Nestle is initiating new steps in support of sodium reduction, as the US Food and Drug Administration considers issuing voluntary guidelines on sodium levels in packaged food.
The Swiss food company has decided to help people limit their sodium consumption to 2,000 milligrams per day as per World Health Organisation (WHO).
As part of its efforts, Nestle is planning to increase its low sodium portfolio of food and beverages across the globe. These items would characteristically carry less than 2,000 milligrams of sodium per day.
In 250 products and six of Nestle's pizza and snack brands such as Digiorno, Tombstone, California Pizza Kitchen, Jack's, Hot Pockets and Lean Pockets, the company is planning to reduce sodium content by an average 10% as compared to 2013 levels.
Nestlé USA chairman and CEO Paul Grimwood said: "Our food and beverages provide nutrition to people in 189 countries, and with this scale we have a powerful platform to contribute to better global health outcomes, including for heart health.
"We are committed to constantly improving the nutritional profile of our products, but we also recognize that effective solutions to public health challenges require broad, multi-stakeholder efforts.
"This is why we encourage our industry colleagues, along with others in both the private and public sector, to join forces and combine our varied expertise to help people move toward healthier eating patterns, including a diet lower in sodium."
Nestle is working in accordance with its Nutrition Profiling System and the Nestlé Nutritional Foundation criteria to ensure that the altered foods and beverages include a strong nutritional profile, without taste getting compromised.

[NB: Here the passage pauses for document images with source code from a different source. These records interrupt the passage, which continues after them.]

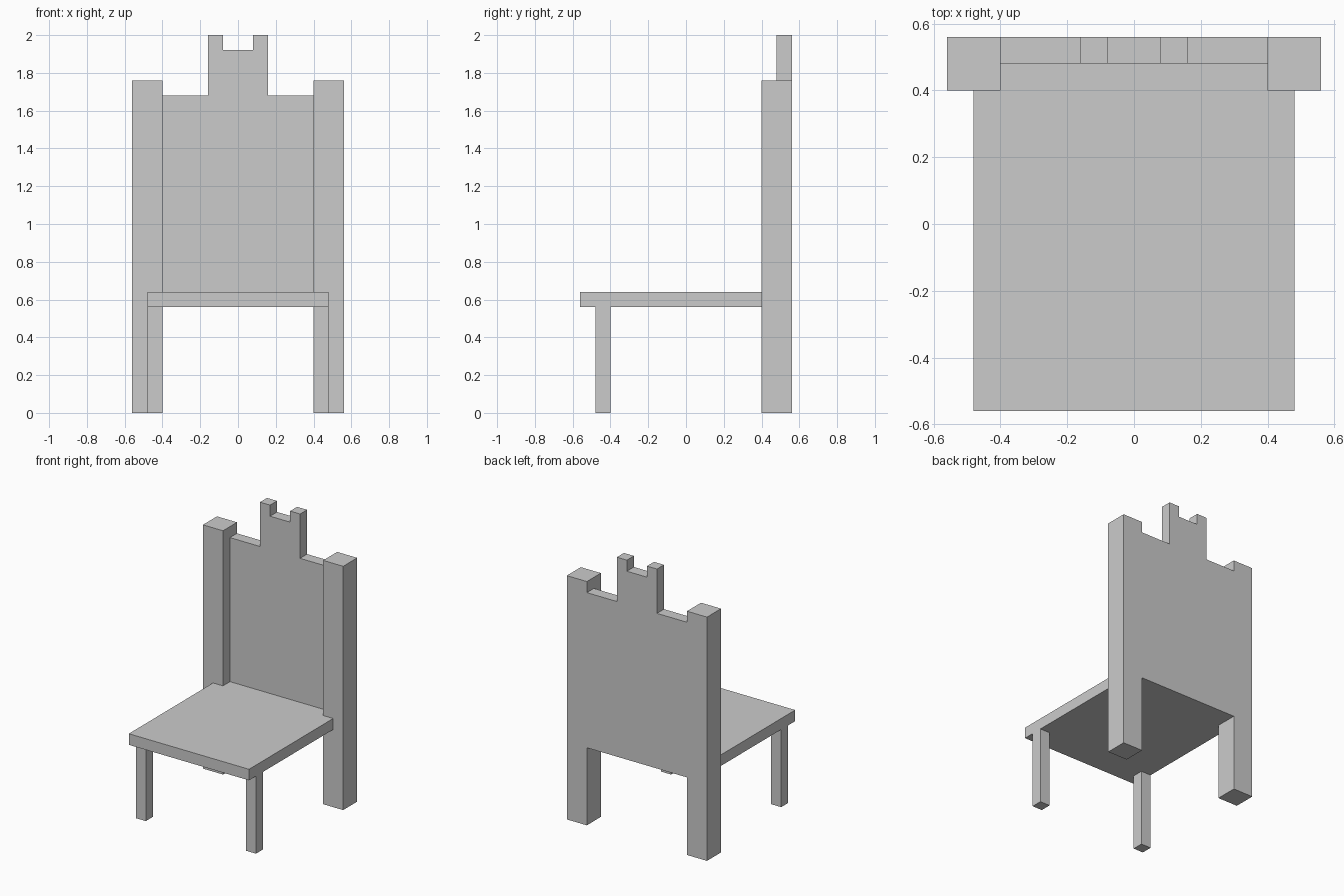
import bpy
import bmesh
from mathutils import Vector

cube = bpy.data.objects.get("Cube")
if cube:
    bpy.data.objects.remove(cube, do_unlink=True)

# Single plain grey
grey = bpy.data.materials.new("plain_grey")
grey.use_nodes = True
colour = (0.6, 0.6, 0.6, 1.0)
grey.diffuse_color = colour
grey.node_tree.nodes["Principled BSDF"].inputs["Base Color"].default_value = colour


def extrude_outline(name, points, direction):
    """Flat outline pushed along a direction into a closed solid."""
    bm = bmesh.new()
    face = bm.faces.new([bm.verts.new(p) for p in points])
    result = bmesh.ops.extrude_face_region(bm, geom=[face], use_keep_orig=True)
    moved = [v for v in result["geom"] if isinstance(v, bmesh.types.BMVert)]
    bmesh.ops.translate(bm, verts=moved, vec=Vector(direction))
    bmesh.ops.recalc_face_normals(bm, faces=bm.faces)
    mesh = bpy.data.meshes.new(name)
    bm.to_mesh(mesh)
    bm.free()
    mesh.materials.append(grey)
    obj = bpy.data.objects.new(name, mesh)
    bpy.context.collection.objects.link(obj)
    return obj


def mirrored(half):
    """Complete a half outline given as (x, other) on the +x side."""
    return half + [(-x, o) for x, o in reversed(half)]


def box(name, x0, x1, y0, y1, height):
    outline = [(x0, y0, 0), (x1, y0, 0), (x1, y1, 0), (x0, y1, 0)]
    return extrude_outline(name, outline, (0, 0, height))


# Legs and tall back posts
for side, s in (("left", 1), ("right", -1)):
    box(side + "_front_leg", s * 0.40, s * 0.48, -0.48, -0.40, 0.56)
    box(side + "_back_post", s * 0.40, s * 0.56, 0.40, 0.56, 1.76)

# Seat, notched around the posts
seat = mirrored([(0.48, -0.56), (0.48, 0.40), (0.40, 0.40), (0.40, 0.48)])
extrude_outline("seat", [(x, y, 0.56) for x, y in seat], (0, 0, 0.08))

# Backrest with stepped crest
back = mirrored([(0.40, 0.56), (0.40, 1.68), (0.16, 1.68),
                 (0.16, 2.00), (0.08, 2.00), (0.08, 1.92)])
extrude_outline("backrest", [(x, 0.48, z) for x, z in back], (0, 0.08, 0))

Nestlé also aims to help people with access to the foods, beverages and information they need to make choices consistent with the latest sodium recommendations and other dietary guidance, such as the FDA's draft sodium reduction targets.
Through Nestlé Portion Guidance, which is a voluntary initiative developed to bridge the gap between international dietary recommendations and nutrition labelling regulations, Nestle plans to build sodium reduction awareness among people.